Task description: Search the records below for the string "data", and report each line that contains it.

(Source texts of formatted documents)
┌──
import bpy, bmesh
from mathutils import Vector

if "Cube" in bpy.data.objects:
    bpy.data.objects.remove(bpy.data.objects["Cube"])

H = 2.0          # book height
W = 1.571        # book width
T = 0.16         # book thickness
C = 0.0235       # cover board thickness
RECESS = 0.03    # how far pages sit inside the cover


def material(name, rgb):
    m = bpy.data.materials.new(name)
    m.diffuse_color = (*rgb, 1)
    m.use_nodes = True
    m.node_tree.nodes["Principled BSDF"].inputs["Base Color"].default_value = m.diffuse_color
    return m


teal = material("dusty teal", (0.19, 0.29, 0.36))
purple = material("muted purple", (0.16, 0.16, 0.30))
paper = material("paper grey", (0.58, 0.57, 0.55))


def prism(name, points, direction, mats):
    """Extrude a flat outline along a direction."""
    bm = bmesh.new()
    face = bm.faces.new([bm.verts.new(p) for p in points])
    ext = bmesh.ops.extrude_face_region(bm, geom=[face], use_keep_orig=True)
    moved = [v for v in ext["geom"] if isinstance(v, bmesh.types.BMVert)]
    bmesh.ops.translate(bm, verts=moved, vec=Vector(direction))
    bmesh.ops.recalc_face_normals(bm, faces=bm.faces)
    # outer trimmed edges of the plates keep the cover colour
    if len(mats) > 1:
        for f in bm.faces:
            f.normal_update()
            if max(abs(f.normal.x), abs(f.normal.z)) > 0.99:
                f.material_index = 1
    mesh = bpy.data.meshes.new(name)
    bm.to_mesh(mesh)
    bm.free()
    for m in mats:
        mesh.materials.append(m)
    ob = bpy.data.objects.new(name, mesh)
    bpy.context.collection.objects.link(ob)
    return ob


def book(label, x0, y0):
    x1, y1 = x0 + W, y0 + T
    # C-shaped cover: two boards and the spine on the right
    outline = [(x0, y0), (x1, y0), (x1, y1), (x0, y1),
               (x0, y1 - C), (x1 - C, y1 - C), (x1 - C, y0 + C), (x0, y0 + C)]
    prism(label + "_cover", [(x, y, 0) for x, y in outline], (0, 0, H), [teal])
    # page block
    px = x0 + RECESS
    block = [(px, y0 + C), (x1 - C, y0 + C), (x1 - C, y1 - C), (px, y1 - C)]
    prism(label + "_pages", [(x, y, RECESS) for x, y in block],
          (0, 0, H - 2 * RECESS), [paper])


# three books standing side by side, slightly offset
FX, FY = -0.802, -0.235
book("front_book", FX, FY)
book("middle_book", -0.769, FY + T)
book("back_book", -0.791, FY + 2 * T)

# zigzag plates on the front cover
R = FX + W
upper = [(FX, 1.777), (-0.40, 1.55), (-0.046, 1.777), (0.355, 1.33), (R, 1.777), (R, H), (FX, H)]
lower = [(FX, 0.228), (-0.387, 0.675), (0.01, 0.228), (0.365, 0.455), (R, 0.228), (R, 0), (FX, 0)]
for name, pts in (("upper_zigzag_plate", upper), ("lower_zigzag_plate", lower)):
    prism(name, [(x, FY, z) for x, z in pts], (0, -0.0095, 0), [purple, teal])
└──
Expected answer:
if "Cube" in bpy.data.objects:
    bpy.data.objects.remove(bpy.data.objects["Cube"])
    m = bpy.data.materials.new(name)
    mesh = bpy.data.meshes.new(name)
    ob = bpy.data.objects.new(name, mesh)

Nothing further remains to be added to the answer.